Exercise details:
Wherever a line in the records below contains "return", copy that line.

START Data for processing

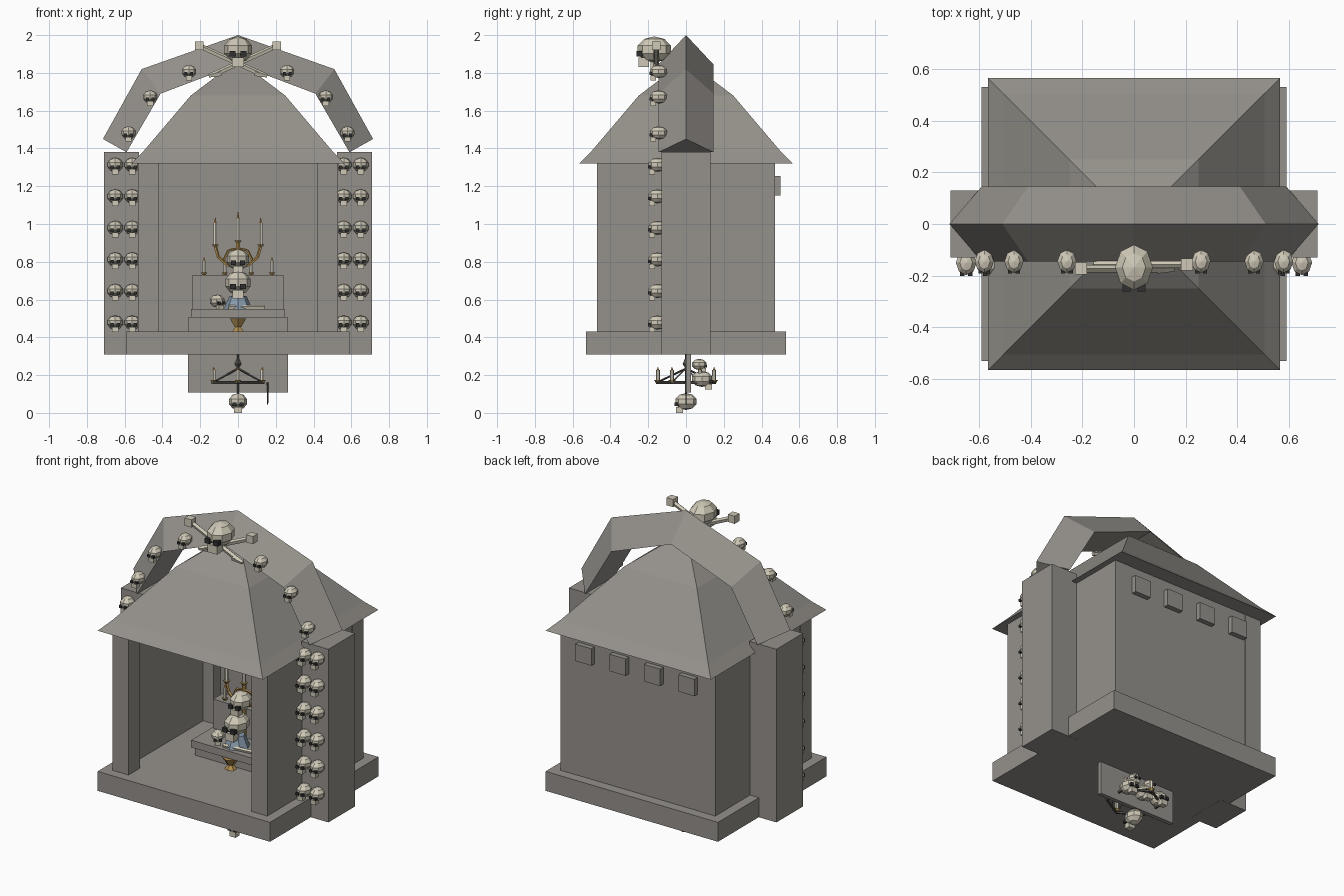
import bpy, bmesh
from math import pi, cos, sin
from mathutils import Vector, Matrix

if "Cube" in bpy.data.objects:
    bpy.data.objects.remove(bpy.data.objects["Cube"])


def mat(name, r, g, b):
    m = bpy.data.materials.new(name)
    m.diffuse_color = (r, g, b, 1)
    m.use_nodes = True
    m.node_tree.nodes["Principled BSDF"].inputs["Base Color"].default_value = m.diffuse_color
    return m


STONE = mat("stone", 0.30, 0.285, 0.26)
BONE = mat("bone", 0.62, 0.58, 0.47)
DARK = mat("socket_dark", 0.03, 0.03, 0.03)
GOLD = mat("gold", 0.45, 0.28, 0.08)
WAX = mat("wax", 0.75, 0.71, 0.6)
FLAME = mat("flame", 0.9, 0.45, 0.1)
IRON = mat("iron", 0.10, 0.09, 0.08)
BLUE = mat("blue_glaze", 0.25, 0.33, 0.42)


def finish(name, bm, *mats):
    bmesh.ops.recalc_face_normals(bm, faces=bm.faces)
    me = bpy.data.meshes.new(name)
    bm.to_mesh(me)
    bm.free()
    for m in mats:
        me.materials.append(m)
    ob = bpy.data.objects.new(name, me)
    bpy.context.collection.objects.link(ob)
    return ob


def add_box(bm, c, s):
    m = Matrix.Translation(c) @ Matrix.Diagonal((*s, 1))
    return bmesh.ops.create_cube(bm, size=1, matrix=m)["verts"]


def box(name, x0, x1, y0, y1, z0, z1, m=STONE):
    bm = bmesh.new()
    add_box(bm, ((x0 + x1) / 2, (y0 + y1) / 2, (z0 + z1) / 2), (x1 - x0, y1 - y0, z1 - z0))
    return finish(name, bm, m)


def rod(name, a, b, r0, r1=None, m=GOLD, n=6):
    a, b = Vector(a), Vector(b)
    d = b - a
    bm = bmesh.new()
    M = Matrix.Translation((a + b) / 2) @ d.to_track_quat('Z', 'Y').to_matrix().to_4x4()
    bmesh.ops.create_cone(bm, cap_ends=True, segments=n, radius1=r0,
                          radius2=r0 if r1 is None else r1, depth=d.length, matrix=M)
    return finish(name, bm, m)


def path_rod(name, pts, r, m=GOLD):
    for a, b in zip(pts, pts[1:]):
        rod(name, a, b, r, m=m, n=5)


def candle(x, y, z, h, r=0.009):
    rod("candle_cup", (x, y, z), (x, y, z + 0.012), r * 1.2, r * 1.9, GOLD)
    rod("candle", (x, y, z + 0.012), (x, y, z + h * 0.8), r, r, WAX)
    rod("candle_flame", (x, y, z + h * 0.8), (x, y, z + h), r * 0.6, 0.001, FLAME, 4)


# skull mesh, built once and shared
bm = bmesh.new()
bmesh.ops.create_uvsphere(bm, u_segments=8, v_segments=5, radius=1,
                          matrix=Matrix.Translation((0, 0, 0.2)) @ Matrix.Diagonal((1, 1.2, 0.9, 1)))
add_box(bm, (0, -0.72, -0.68), (0.85, 0.75, 0.65))
for f in bm.faces:
    f.material_index = 0
for s in (-1, 1):
    for v in add_box(bm, (s * 0.38, -1.02, -0.08), (0.42, 0.4, 0.38)):
        for f in v.link_faces:
            f.material_index = 1
proto = finish("skull", bm, BONE, DARK)
skull_mesh = proto.data
bpy.data.objects.remove(proto)


def skull(name, x, y, z, r, turn=0.0):
    ob = bpy.data.objects.new(name, skull_mesh)
    ob.location, ob.scale, ob.rotation_euler = (x, y, z), (r, r, r), (0, 0, turn)
    bpy.context.collection.objects.link(ob)


# plinth, corner posts, thin walls, side piers
box("plinth", -0.59, 0.59, -0.53, 0.53, 0.31, 0.43)
for s in (-1, 1):
    for t in (-1, 1):
        xs, ys = sorted((s * 0.42, s * 0.53)), sorted((t * 0.36, t * 0.47))
        box("corner_post", *xs, *ys, 0.43, 1.33)
    box("side_wall", *sorted((s * 0.49, s * 0.529)), -0.36, 0.36, 0.43, 1.33)
    box("side_pier", *sorted((s * 0.525, s * 0.71)), -0.13, 0.13, 0.309, 1.38)
box("back_wall", -0.42, 0.42, 0.43, 0.469, 0.43, 1.33)
for x in (-0.353, -0.118, 0.118, 0.353):
    box("back_block", x - 0.055, x + 0.055, 0.46, 0.5, 1.15, 1.255)

# hipped roof, stacked square rings closed below
bm = bmesh.new()
rings = [[bm.verts.new((sx * w, sy * w, z)) for sx, sy in ((-1, -1), (1, -1), (1, 1), (-1, 1))]
         for w, z in ((0.565, 1.32), (0.505, 1.38), (0.25, 1.68))]
tip = bm.verts.new((0, 0, 1.87))
bm.faces.new(rings[0])
for i in range(4):
    j = (i + 1) % 4
    for a, b in zip(rings, rings[1:]):
        bm.faces.new((a[i], a[j], b[j], b[i]))
    bm.faces.new((rings[2][i], rings[2][j], tip))
finish("hipped_roof", bm, STONE)

# faceted arch with triangular section
outer = [(-0.715, 1.45), (-0.51, 1.82), (0, 2.0), (0.51, 1.82), (0.715, 1.45)]
inner = [(-0.59, 1.38), (-0.41, 1.69), (0, 1.845), (0.41, 1.69), (0.59, 1.38)]
bm = bmesh.new()
secs = [[bm.verts.new(p) for p in ((o[0], 0, o[1]), (i[0], -0.145, i[1]), (i[0], 0.145, i[1]))]
        for o, i in zip(outer, inner)]
for a, b in zip(secs, secs[1:]):
    for k in range(3):
        bm.faces.new((a[k], a[(k + 1) % 3], b[(k + 1) % 3], b[k]))
bm.faces.new(secs[0])
bm.faces.new(secs[-1])
finish("roof_arch", bm, STONE)

# skulls on piers and arch
for s in (-1, 1):
    for i in range(6):
        z = 1.305 - i * 0.167
        skull("pier_skull", s * 0.65, -0.15, z, 0.042)
        skull("pier_skull", s * 0.56, -0.15, z, 0.042)
    for x, z in ((0.26, 1.8), (0.465, 1.665), (0.58, 1.475)):
        skull("arch_skull", s * x, -0.145, z, 0.039)

# crest skull and crossed bones
skull("crest_skull", 0, -0.168, 1.908, 0.077)
for s in (-1, 1):
    y = -0.165 + s * 0.008
    rod("crossed_bone", (s * 0.2, y, 1.94), (-s * 0.13, y, 1.79), 0.015, m=BONE, n=5)
    box("bone_end", s * 0.205 - 0.023, s * 0.205 + 0.023, y - 0.023, y + 0.023, 1.92, 1.967, BONE)
    rod("bone_foot", (-s * 0.09, y, 1.8), (-s * 0.155, y, 1.785), 0.02, 0.012, BONE, 5)

# altar
box("altar_base", -0.265, 0.265, -0.04, 0.2, 0.43, 0.505)
box("altar_slab", -0.25, 0.25, -0.1, 0.2, 0.505, 0.55)
box("altar_back", -0.24, 0.24, 0.1, 0.2, 0.55, 0.73)
rod("chalice_foot", (0, -0.07, 0.43), (0, -0.07, 0.455), 0.035, 0.015)
rod("chalice_bowl", (0, -0.07, 0.455), (0, -0.07, 0.5), 0.02, 0.05)
rod("altar_vase", (0, -0.01, 0.55), (0, -0.01, 0.62), 0.075, 0.045, BLUE, 8)
skull("altar_skull", 0, -0.01, 0.675, 0.07)
skull("altar_skull", 0, 0.03, 0.8, 0.062)
skull("altar_skull", -0.11, -0.04, 0.585, 0.038, 0.6)
path_rod("altar_bone", [(-0.05, -0.07, 0.56), (0.14, -0.05, 0.56)], 0.012, BONE)
for x in (-0.18, -0.07, 0.07, 0.18):
    candle(x, 0.13, 0.73, 0.095)

# candelabra
rod("candelabra_stem", (0, 0.06, 0.55), (0, 0.06, 0.9), 0.012)
candle(0, 0.06, 0.9, 0.165, 0.011)
for s in (-1, 1):
    path_rod("candelabra_arm", [(0, 0.06, 0.77), (s * 0.06, 0.06, 0.785),
                                (s * 0.105, 0.06, 0.825), (s * 0.12, 0.06, 0.88)], 0.009)
    path_rod("candelabra_scroll", [(0, 0.06, 0.87), (s * 0.05, 0.06, 0.86), (s * 0.08, 0.06, 0.8)], 0.007)
    candle(s * 0.12, 0.06, 0.88, 0.155, 0.011)

# hanging slab below with skulls on its back
box("lower_slab", -0.265, 0.265, 0, 0.026, 0.107, 0.312)
for x in (-0.11, 0, 0.11):
    skull("lower_skull", x, 0.085, 0.17, 0.047, pi)
skull("lower_skull", -0.05, 0.07, 0.25, 0.033, pi)
skull("lower_skull", 0.06, 0.07, 0.25, 0.033, pi)

# chandelier below
N = 6
pts = [(0.155 * cos(2 * pi * i / N + pi / 6), 0.155 * sin(2 * pi * i / N + pi / 6), 0.16) for i in range(N)]
path_rod("chandelier_ring", pts + pts[:1], 0.008, IRON)
for p in pts:
    rod("chandelier_arm", (0, 0, 0.235), p, 0.005, m=IRON, n=4)
    candle(p[0] * 0.96, p[1] * 0.96, 0.163, 0.08, 0.011)
rod("chandelier_chain", (0, 0, 0.08), (0, 0, 0.312), 0.006, m=IRON, n=5)
rod("chandelier_knot", (0, 0, 0.26), (0, 0, 0.29), 0.018, 0.004, IRON, 4)
rod("chandelier_knot", (0, 0, 0.26), (0, 0, 0.235), 0.018, 0.004, IRON, 4)
rod("hanging_drop", (0.157, 0, 0.045), (0.157, 0, 0.16), 0.003, 0.005, IRON, 4)
skull("chandelier_skull", 0, 0, 0.05, 0.0495)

END Data for processing

Response to the exercise:
    return m
    return ob
    return bmesh.ops.create_cube(bm, size=1, matrix=m)["verts"]
    return finish(name, bm, m)
    return finish(name, bm, m)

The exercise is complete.